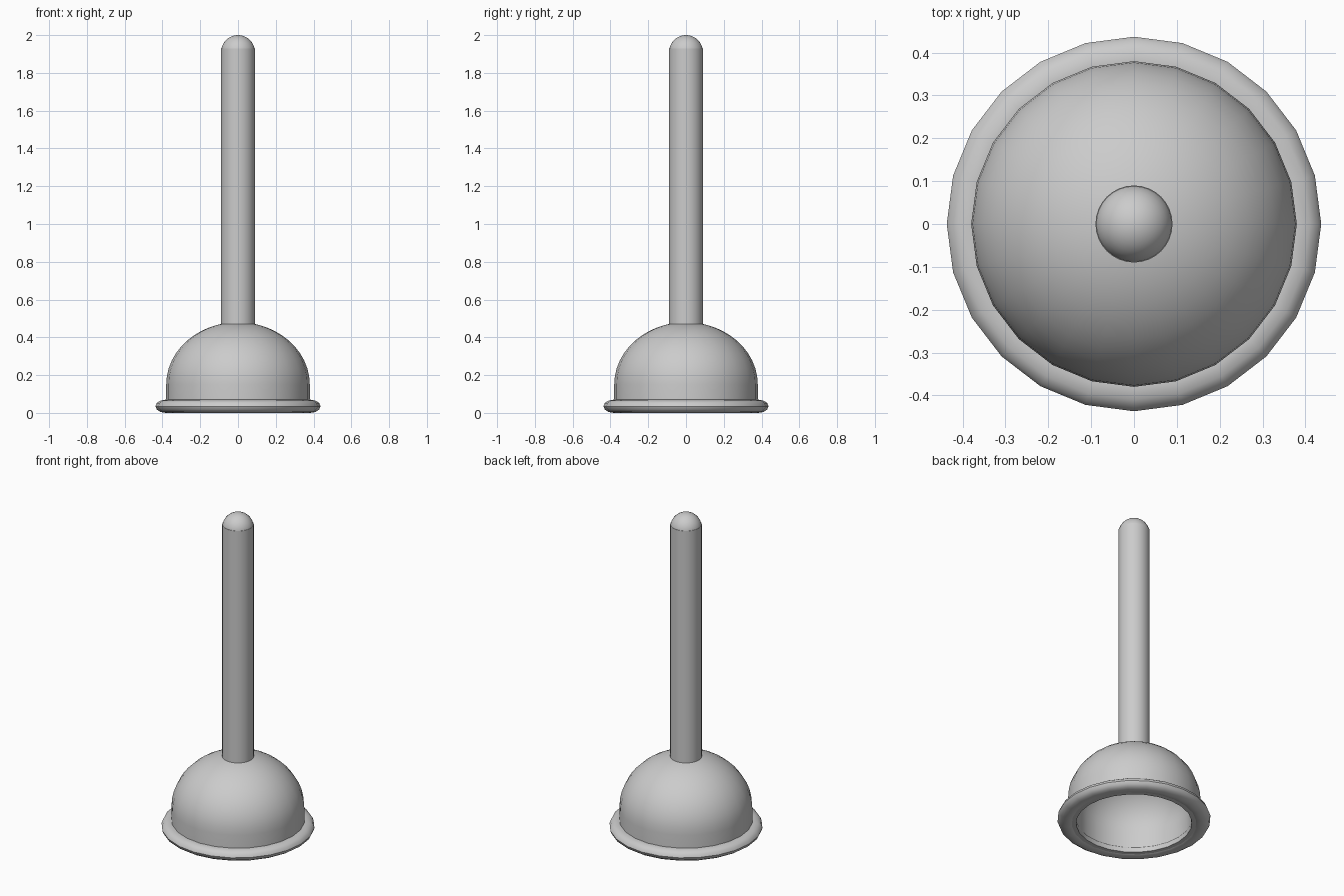
import bpy, bmesh, math

old = bpy.data.objects.get("Cube")
if old:
    bpy.data.objects.remove(old, do_unlink=True)

GREY = (0.6, 0.6, 0.6, 1.0)
mat = bpy.data.materials.new("plain grey")
mat.use_nodes = True
mat.diffuse_color = GREY
mat.node_tree.nodes["Principled BSDF"].inputs["Base Color"].default_value = GREY


def arc(rx, rz, cz, start, end, steps, cx=0.0):
    """Points (radius, z) along an elliptical arc, angles in degrees."""
    angles = [math.radians(start + (end - start) * i / steps) for i in range(steps + 1)]
    return [(cx + rx * math.cos(a), cz + rz * math.sin(a)) for a in angles]


def lathe(name, profile, sides, smooth_angle=35):
    """Spin a (radius, z) profile around the z axis."""
    bm = bmesh.new()
    verts = [bm.verts.new((max(r, 0.0), 0, z)) for r, z in profile]
    edges = [bm.edges.new(pair) for pair in zip(verts, verts[1:])]
    bmesh.ops.spin(bm, geom=verts + edges, axis=(0, 0, 1), cent=(0, 0, 0),
                   steps=sides, angle=math.tau)
    bmesh.ops.remove_doubles(bm, verts=bm.verts, dist=1e-4)
    bmesh.ops.recalc_face_normals(bm, faces=bm.faces)
    mesh = bpy.data.meshes.new(name)
    bm.to_mesh(mesh)
    bm.free()
    mesh.materials.append(mat)
    obj = bpy.data.objects.new(name, mesh)
    bpy.context.collection.objects.link(obj)
    bpy.ops.object.select_all(action="DESELECT")
    obj.select_set(True)
    bpy.context.view_layer.objects.active = obj
    bpy.ops.object.shade_smooth_by_angle(angle=math.radians(smooth_angle))
    return obj


# Hollow rubber cup: short straight wall, slightly flattened dome, open below
CUP_Z, CUP_BASE, WALL = 0.15, 0.005, 0.05
outer = [(0.38, CUP_BASE)] + arc(0.38, 0.33, CUP_Z, 0, 90, 12)
inner = arc(0.38 - WALL, 0.33 - WALL, CUP_Z, 90, 0, 12) + [(0.38 - WALL, CUP_BASE)]
lathe("rubber_cup", outer + inner + outer[:1], 24)

# Flattened rolled lip around the cup's mouth
lathe("cup_lip", arc(0.054, 0.035, 0.035, 0, 360, 12, cx=0.383), 24)

# Straight handle shaft, closed at both ends
lathe("handle_shaft", [(0, 0.46), (0.09, 0.46), (0.09, 1.928), (0, 1.928)], 32)

# Rounded tip of the handle
lathe("handle_tip", [(0, 1.9)] + arc(0.09, 0.09, 1.91, 0, 90, 8), 32)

◆ What is required:
What you should return is the exact text of every line from the top of the entries through the line with "return [(cx +", pictures removed.

◆ Your solution:
import bpy, bmesh, math

old = bpy.data.objects.get("Cube")
if old:
    bpy.data.objects.remove(old, do_unlink=True)

GREY = (0.6, 0.6, 0.6, 1.0)
mat = bpy.data.materials.new("plain grey")
mat.use_nodes = True
mat.diffuse_color = GREY
mat.node_tree.nodes["Principled BSDF"].inputs["Base Color"].default_value = GREY


def arc(rx, rz, cz, start, end, steps, cx=0.0):
    """Points (radius, z) along an elliptical arc, angles in degrees."""
    angles = [math.radians(start + (end - start) * i / steps) for i in range(steps + 1)]
    return [(cx + rx * math.cos(a), cz + rz * math.sin(a)) for a in angles]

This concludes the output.